Instructions for the task »
Below are some entries. Repeat exactly the lines from the one with "const mirrored = half" through the one with "0.472, 1)]), tan);", and only those.

Listed entries »
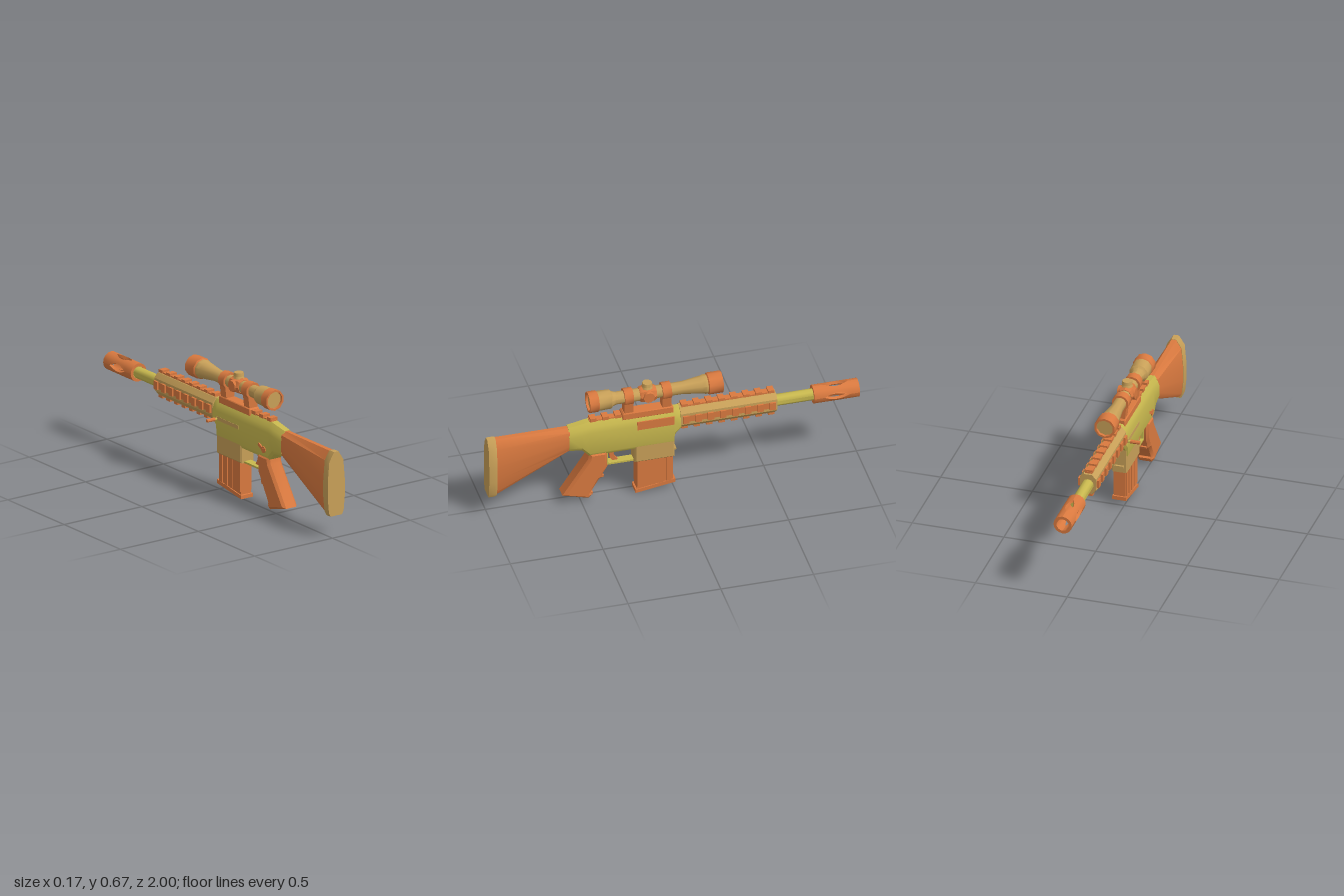
import * as THREE from 'three';
import { toCreasedNormals } from 'three/addons/utils/BufferGeometryUtils.js';

const mat = c => new THREE.MeshStandardMaterial({ color: c, side: THREE.DoubleSide });
const orange = mat(0xd9793f), tan = mat(0xc8a058), yellow = mat(0xc8b84e);
const V2 = a => new THREE.Vector2(a[0], a[1]);

export function createModel() {
  const root = new THREE.Group();
  root.name = 'scopedRifle';
  root.position.x = 0.025;

  const add = (name, geo, material, x = 0, y = 0, z = 0, parent = root) => {
    const m = new THREE.Mesh(toCreasedNormals(geo, 0.65), material);
    m.name = name;
    m.position.set(x, y, z);
    parent.add(m);
    return m;
  };
  const box = (name, material, w, h, d, x, y, z, parent) =>
    add(name, new THREE.BoxGeometry(w, h, d), material, x, y, z, parent);

  // Side outline [z, y] given a thickness along x, with bevelled edges
  const slab = (pts, half, bevel = 0) => new THREE.ExtrudeGeometry(new THREE.Shape(pts.map(V2)), {
    depth: 2 * (half - bevel), bevelEnabled: bevel > 0, bevelThickness: bevel,
    bevelSize: bevel, bevelOffset: -bevel, bevelSegments: 1,
  }).translate(0, 0, -(half - bevel)).rotateY(-Math.PI / 2);

  // Turned part along z, profile [radius, z] from low to high z
  const turned = (pts, sides = 10) => new THREE.LatheGeometry(pts.map(V2), sides).rotateX(Math.PI / 2);

  // Skin over counter-clockwise [x, y] sections, ordered by rising z
  const loft = sections => {
    const pos = [], n = sections[0].pts.length;
    const put = (s, i) => pos.push(s.pts[i % n][0], s.pts[i % n][1], s.z);
    for (let k = 0; k + 1 < sections.length; k++) {
      const a = sections[k], b = sections[k + 1];
      for (let i = 0; i < n; i++) {
        put(a, i); put(a, i + 1); put(b, i + 1);
        put(a, i); put(b, i + 1); put(b, i);
      }
    }
    const first = sections[0], last = sections[sections.length - 1];
    for (const [i, j, k] of THREE.ShapeUtils.triangulateShape(first.pts.map(V2), [])) { put(first, k); put(first, j); put(first, i); }
    for (const [i, j, k] of THREE.ShapeUtils.triangulateShape(last.pts.map(V2), [])) { put(last, i); put(last, j); put(last, k); }
    return new THREE.BufferGeometry().setAttribute('position', new THREE.Float32BufferAttribute(pos, 3));
  };
  // Symmetric section from its right half [x, y], bottom to top
  const mirrored = half => [...half, ...half.slice().reverse().map(([x, y]) => [-x, y])];

  // Stock and butt plate share one faceted oval section
  const oval = (z, lo, hi, s) => ({
    z, pts: mirrored([[0.037, 0], [0.047, 0.06], [0.055, 0.29], [0.055, 0.54], [0.045, 0.86], [0.014, 1]]
      .map(([x, t]) => [x * s, lo + t * (hi - lo)])),
  });
  add('stock', loft([oval(0.56, 0.335, 0.468, 0.76), oval(0.96, 0.13, 0.468, 0.9)]), orange);
  add('buttPlate', loft([oval(0.955, 0.125, 0.47, 0.94), oval(0.968, 0.122, 0.472, 1), oval(1, 0.122, 0.472, 1)]), tan);

  // Receiver with sloping shoulders
  const body = (z, lo, hi, w) => ({
    z, pts: mirrored([[w * 0.75, lo], [w, lo + 0.02], [w, hi - 0.055], [w * 0.8, hi - 0.025], [w * 0.4, hi]]),
  });
  add('receiver', loft([
    body(-0.04, 0.375, 0.488, 0.044), body(-0.035, 0.37, 0.49, 0.046), body(-0.003, 0.335, 0.49, 0.046),
    body(0, 0.285, 0.49, 0.046), body(0.455, 0.285, 0.49, 0.046), body(0.495, 0.328, 0.482, 0.046),
    body(0.565, 0.335, 0.47, 0.042)]), yellow);
  box('ejectionPort', orange, 0.006, 0.05, 0.2, 0.045, 0.435, 0.1);
  box('boltSlot', tan, 0.004, 0.02, 0.2, -0.0455, 0.395, 0.095);
  add('boltRod', new THREE.CylinderGeometry(0.007, 0.007, 0.03, 8).rotateZ(Math.PI / 2), yellow, -0.052, 0.391, 0.003);
  add('boltHandle', new THREE.CylinderGeometry(0.009, 0.011, 0.05, 8).rotateZ(Math.PI / 2), orange, -0.085, 0.391, 0.003);
  add('selector', new THREE.CylinderGeometry(0.018, 0.018, 0.008, 10).rotateZ(Math.PI / 2), orange, -0.047, 0.335, 0.42);
  box('selectorLever', orange, 0.01, 0.016, 0.05, -0.048, 0.345, 0.4).rotation.x = 0.5;

  // Magazine well and ribbed magazine
  add('magazineWell', slab([[0.213, 0.2], [-0.004, 0.2], [-0.004, 0.345], [0.213, 0.345]], 0.044, 0.008), tan);
  box('wellLip', tan, 0.05, 0.01, 0.02, 0, 0.238, -0.006);
  add('magazine', slab([[0.198, 0.01], [0.004, 0.035], [0.004, 0.22], [0.198, 0.22]], 0.032), orange);
  for (const s of [-1, 1]) for (const z of [0.025, 0.07, 0.115, 0.172])
    box('magazineRib', orange, 0.006, 0.165, z > 0.15 ? 0.05 : 0.026, s * 0.034, 0.122, z);
  add('magazineBase', slab([[0.207, 0.002], [-0.008, 0.035], [-0.008, 0.056], [0.207, 0.022]], 0.038), orange);

  // Grip, trigger and guard
  add('grip', slab([[0.455, 0.3], [0.36, 0.3], [0.358, 0.2], [0.38, 0.165], [0.386, 0.135], [0.402, 0.128],
    [0.448, 0.05], [0.442, 0.035], [0.458, 0.015], [0.6, 0.055], [0.462, 0.262]], 0.046, 0.014), orange);
  for (const [z, y] of [[0.39, 0.142], [0.449, 0.042]])
    box('fingerRidge', orange, 0.06, 0.014, 0.026, 0, y, z).rotation.x = -0.3;
  add('trigger', slab([[0.345, 0.29], [0.31, 0.29], [0.318, 0.26], [0.31, 0.235], [0.295, 0.218], [0.325, 0.215], [0.338, 0.235]], 0.01), orange);
  add('triggerGuard', slab([[0.362, 0.2], [0.205, 0.2], [0.205, 0.21], [0.35, 0.21], [0.352, 0.29], [0.362, 0.29]], 0.022), yellow);

  // Handguard with a toothed rail on each of its four sides
  const guard = (z, s) => ({ z, pts: mirrored([[0.024, -0.06], [0.046, -0.034], [0.046, 0.034], [0.024, 0.06]].map(([x, y]) => [x * s, y * s + 0.432])) });
  add('handguard', loft([guard(-0.555, 0.94), guard(-0.545, 1), guard(-0.035, 1)]), tan);
  [0.078, 0.057, 0.075, 0.057].forEach((reach, k) => {
    const rail = new THREE.Group();
    rail.name = 'rail';
    rail.position.y = 0.432;
    rail.rotation.z = k * Math.PI / 2;
    root.add(rail);
    box('railBase', orange, 0.036, 0.03, 0.5, 0, reach - 0.025, -0.297, rail);
    for (let i = 0; i < 8; i++)
      box('railTooth', orange, 0.044, 0.016, 0.033, 0, reach - 0.008, -0.062 - i * 0.0667, rail);
  });
  // Rear top rail
  box('rearRail', orange, 0.036, 0.02, 0.2, 0, 0.486, 0.35);
  for (let i = 0; i < 3; i++) box('rearRailTooth', orange, 0.044, 0.02, 0.033, 0, 0.499, 0.43 - i * 0.067);

  // Barrel and slotted muzzle brake
  add('barrel', turned([[0, -0.762], [0.046, -0.762], [0.046, -0.757], [0.031, -0.757], [0.031, -0.54]]), yellow, 0, 0.43);
  for (let q = 0; q < 4; q++) {
    const section = (z, gap) => {
      const pts = [], arc = (r, i) => {
        const a = q * Math.PI / 2 + gap + (Math.PI / 2 - 2 * gap) * i / 4;
        pts.push([r * Math.cos(a), r * Math.sin(a)]);
      };
      for (let i = 0; i <= 4; i++) arc(0.05, i);
      for (let i = 4; i >= 0; i--) arc(0.034, i);
      return { z, pts };
    };
    const sections = [section(-1, 0)];
    for (let i = 0; i <= 8; i++) sections.push(section(-0.945 + 0.135 * i / 8, 0.43 * Math.sin(Math.PI * i / 8)));
    sections.push(section(-0.755, 0));
    add('muzzleBrake', loft(sections), orange, 0, 0.43);
  }

  // Telescopic sight
  const scope = new THREE.Group();
  scope.name = 'scope';
  scope.position.y = 0.605;
  root.add(scope);
  add('scopeTube', turned([[0.052, -0.19], [0.052, -0.175], [0.047, -0.15], [0.034, -0.055], [0.034, 0.305],
    [0.04, 0.325], [0.051, 0.335], [0.053, 0.41]]), tan, 0, 0, 0, scope);
  add('objectiveRing', turned([[0.047, -0.245], [0.047, -0.265], [0.058, -0.265], [0.058, -0.19], [0.05, -0.183]]), orange, 0, 0, 0, scope);
  add('eyepieceRing', turned([[0.05, 0.4], [0.057, 0.407], [0.057, 0.455], [0.047, 0.455], [0.047, 0.435]]), orange, 0, 0, 0, scope);
  for (const z of [-0.246, 0.44])
    add('lens', new THREE.CylinderGeometry(0.048, 0.048, 0.004, 10).rotateX(Math.PI / 2), tan, 0, 0, z, scope);

  // Adjustment turrets
  add('turretBody', turned([[0, 0.09], [0.038, 0.09], [0.044, 0.1], [0.044, 0.17], [0.038, 0.18], [0, 0.18]], 8), orange, 0, 0, 0, scope);
  for (const s of [-1, 1])
    add('sideTurret', new THREE.CylinderGeometry(0.03, 0.034, 0.02, 10).rotateZ(-s * Math.PI / 2), orange, s * 0.038, 0, 0.135, scope);
  add('turretBase', new THREE.CylinderGeometry(0.022, 0.03, 0.02, 10), tan, 0, 0.048, 0.135, scope);
  add('topTurret', new THREE.CylinderGeometry(0.026, 0.029, 0.018, 10), tan, 0, 0.06, 0.135, scope);

  // Clamps and mounting base
  for (const z of [0.035, 0.24]) {
    add('scopeClamp', turned([[0.03, -0.024], [0.046, -0.024], [0.046, 0.024], [0.03, 0.024]]), orange, 0, 0, z, scope);
    add('clampLeg', loft([-0.024, 0.024].map(d => ({ z: z + d, pts: mirrored([[0.024, -0.1], [0.032, -0.03]]) }))), orange, 0, 0, 0, scope);
  }
  add('scopeMount', slab([[0.275, 0.475], [0, 0.475], [0, 0.508], [0.008, 0.515], [0.267, 0.515], [0.275, 0.508]], 0.032, 0.004), orange);
  return root;
}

Output of the exercise »
  const mirrored = half => [...half, ...half.slice().reverse().map(([x, y]) => [-x, y])];

  // Stock and butt plate share one faceted oval section
  const oval = (z, lo, hi, s) => ({
    z, pts: mirrored([[0.037, 0], [0.047, 0.06], [0.055, 0.29], [0.055, 0.54], [0.045, 0.86], [0.014, 1]]
      .map(([x, t]) => [x * s, lo + t * (hi - lo)])),
  });
  add('stock', loft([oval(0.56, 0.335, 0.468, 0.76), oval(0.96, 0.13, 0.468, 0.9)]), orange);
  add('buttPlate', loft([oval(0.955, 0.125, 0.47, 0.94), oval(0.968, 0.122, 0.472, 1), oval(1, 0.122, 0.472, 1)]), tan);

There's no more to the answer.